■ GIVEN RECORDS:

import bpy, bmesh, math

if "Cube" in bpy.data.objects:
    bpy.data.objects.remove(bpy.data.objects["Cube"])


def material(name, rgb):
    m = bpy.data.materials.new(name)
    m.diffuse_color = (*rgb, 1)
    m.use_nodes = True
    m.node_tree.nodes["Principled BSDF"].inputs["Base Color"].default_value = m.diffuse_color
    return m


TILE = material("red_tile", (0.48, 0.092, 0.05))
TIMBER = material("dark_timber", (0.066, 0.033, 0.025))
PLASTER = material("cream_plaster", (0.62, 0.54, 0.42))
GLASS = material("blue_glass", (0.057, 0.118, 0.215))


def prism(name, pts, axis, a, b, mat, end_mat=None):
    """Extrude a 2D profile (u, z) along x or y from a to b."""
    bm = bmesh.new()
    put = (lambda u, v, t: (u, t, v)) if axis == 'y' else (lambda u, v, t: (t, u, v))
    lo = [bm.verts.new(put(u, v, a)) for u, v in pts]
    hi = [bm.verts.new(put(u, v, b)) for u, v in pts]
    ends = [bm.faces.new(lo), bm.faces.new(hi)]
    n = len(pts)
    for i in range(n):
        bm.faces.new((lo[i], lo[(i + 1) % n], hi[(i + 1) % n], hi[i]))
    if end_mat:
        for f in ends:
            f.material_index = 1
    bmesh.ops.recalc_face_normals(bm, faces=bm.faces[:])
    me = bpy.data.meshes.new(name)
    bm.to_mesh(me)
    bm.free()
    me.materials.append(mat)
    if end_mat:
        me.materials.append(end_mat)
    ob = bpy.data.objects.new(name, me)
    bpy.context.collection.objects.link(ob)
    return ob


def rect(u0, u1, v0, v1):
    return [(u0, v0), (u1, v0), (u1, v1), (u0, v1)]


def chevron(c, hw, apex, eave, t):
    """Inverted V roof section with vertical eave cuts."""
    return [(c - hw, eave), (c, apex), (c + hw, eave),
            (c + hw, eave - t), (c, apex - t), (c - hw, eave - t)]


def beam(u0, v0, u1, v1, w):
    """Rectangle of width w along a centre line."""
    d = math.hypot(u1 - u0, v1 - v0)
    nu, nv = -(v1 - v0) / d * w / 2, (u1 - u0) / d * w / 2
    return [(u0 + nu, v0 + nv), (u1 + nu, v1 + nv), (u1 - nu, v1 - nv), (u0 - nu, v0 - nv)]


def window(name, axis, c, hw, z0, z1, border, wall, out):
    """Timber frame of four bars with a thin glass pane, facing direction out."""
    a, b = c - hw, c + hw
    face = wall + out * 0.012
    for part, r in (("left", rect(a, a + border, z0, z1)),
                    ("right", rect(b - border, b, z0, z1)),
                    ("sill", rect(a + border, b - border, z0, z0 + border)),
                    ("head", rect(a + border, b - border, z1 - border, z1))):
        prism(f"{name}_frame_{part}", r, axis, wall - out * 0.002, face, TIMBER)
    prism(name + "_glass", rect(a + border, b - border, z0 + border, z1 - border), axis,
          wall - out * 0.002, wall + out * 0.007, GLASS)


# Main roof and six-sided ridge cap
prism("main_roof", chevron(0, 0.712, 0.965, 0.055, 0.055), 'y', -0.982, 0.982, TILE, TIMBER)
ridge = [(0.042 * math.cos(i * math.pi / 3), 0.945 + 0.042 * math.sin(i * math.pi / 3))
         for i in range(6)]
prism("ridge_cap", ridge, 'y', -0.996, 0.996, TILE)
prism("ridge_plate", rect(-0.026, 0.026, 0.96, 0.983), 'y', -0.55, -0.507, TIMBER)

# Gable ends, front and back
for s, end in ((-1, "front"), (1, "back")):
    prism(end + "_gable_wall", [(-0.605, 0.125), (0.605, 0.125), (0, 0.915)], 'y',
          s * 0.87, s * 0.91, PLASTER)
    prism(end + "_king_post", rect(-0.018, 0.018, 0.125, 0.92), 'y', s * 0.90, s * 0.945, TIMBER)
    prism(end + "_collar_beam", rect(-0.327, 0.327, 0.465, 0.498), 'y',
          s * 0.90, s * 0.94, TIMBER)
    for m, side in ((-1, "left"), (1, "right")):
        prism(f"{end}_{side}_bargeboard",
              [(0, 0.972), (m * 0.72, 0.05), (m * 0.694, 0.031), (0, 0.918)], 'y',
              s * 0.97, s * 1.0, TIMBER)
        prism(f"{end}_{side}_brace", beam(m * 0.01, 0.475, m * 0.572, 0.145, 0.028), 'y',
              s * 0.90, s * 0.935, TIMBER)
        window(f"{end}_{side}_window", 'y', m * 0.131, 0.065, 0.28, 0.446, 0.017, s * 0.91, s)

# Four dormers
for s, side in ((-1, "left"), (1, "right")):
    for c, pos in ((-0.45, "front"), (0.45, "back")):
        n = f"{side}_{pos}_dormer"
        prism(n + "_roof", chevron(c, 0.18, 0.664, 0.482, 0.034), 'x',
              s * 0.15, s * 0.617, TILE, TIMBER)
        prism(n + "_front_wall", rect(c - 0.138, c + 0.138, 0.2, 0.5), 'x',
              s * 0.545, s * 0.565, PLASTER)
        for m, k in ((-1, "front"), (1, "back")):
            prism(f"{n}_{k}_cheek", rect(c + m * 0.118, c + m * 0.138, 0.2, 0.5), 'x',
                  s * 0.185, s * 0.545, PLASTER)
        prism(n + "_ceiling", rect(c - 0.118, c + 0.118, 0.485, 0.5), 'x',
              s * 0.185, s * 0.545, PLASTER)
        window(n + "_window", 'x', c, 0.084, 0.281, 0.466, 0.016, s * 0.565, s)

■ AIM OF THE TASK: Referring to the material above, set down exactly the lines between the line with "put = (lambda" and the line with "0.002, face, TIMBER)", inclusive, and no other lines.

■ PROBLEM SOLUTION:
    put = (lambda u, v, t: (u, t, v)) if axis == 'y' else (lambda u, v, t: (t, u, v))
    lo = [bm.verts.new(put(u, v, a)) for u, v in pts]
    hi = [bm.verts.new(put(u, v, b)) for u, v in pts]
    ends = [bm.faces.new(lo), bm.faces.new(hi)]
    n = len(pts)
    for i in range(n):
        bm.faces.new((lo[i], lo[(i + 1) % n], hi[(i + 1) % n], hi[i]))
    if end_mat:
        for f in ends:
            f.material_index = 1
    bmesh.ops.recalc_face_normals(bm, faces=bm.faces[:])
    me = bpy.data.meshes.new(name)
    bm.to_mesh(me)
    bm.free()
    me.materials.append(mat)
    if end_mat:
        me.materials.append(end_mat)
    ob = bpy.data.objects.new(name, me)
    bpy.context.collection.objects.link(ob)
    return ob


def rect(u0, u1, v0, v1):
    return [(u0, v0), (u1, v0), (u1, v1), (u0, v1)]


def chevron(c, hw, apex, eave, t):
    """Inverted V roof section with vertical eave cuts."""
    return [(c - hw, eave), (c, apex), (c + hw, eave),
            (c + hw, eave - t), (c, apex - t), (c - hw, eave - t)]


def beam(u0, v0, u1, v1, w):
    """Rectangle of width w along a centre line."""
    d = math.hypot(u1 - u0, v1 - v0)
    nu, nv = -(v1 - v0) / d * w / 2, (u1 - u0) / d * w / 2
    return [(u0 + nu, v0 + nv), (u1 + nu, v1 + nv), (u1 - nu, v1 - nv), (u0 - nu, v0 - nv)]


def window(name, axis, c, hw, z0, z1, border, wall, out):
    """Timber frame of four bars with a thin glass pane, facing direction out."""
    a, b = c - hw, c + hw
    face = wall + out * 0.012
    for part, r in (("left", rect(a, a + border, z0, z1)),
                    ("right", rect(b - border, b, z0, z1)),
                    ("sill", rect(a + border, b - border, z0, z0 + border)),
                    ("head", rect(a + border, b - border, z1 - border, z1))):
        prism(f"{name}_frame_{part}", r, axis, wall - out * 0.002, face, TIMBER)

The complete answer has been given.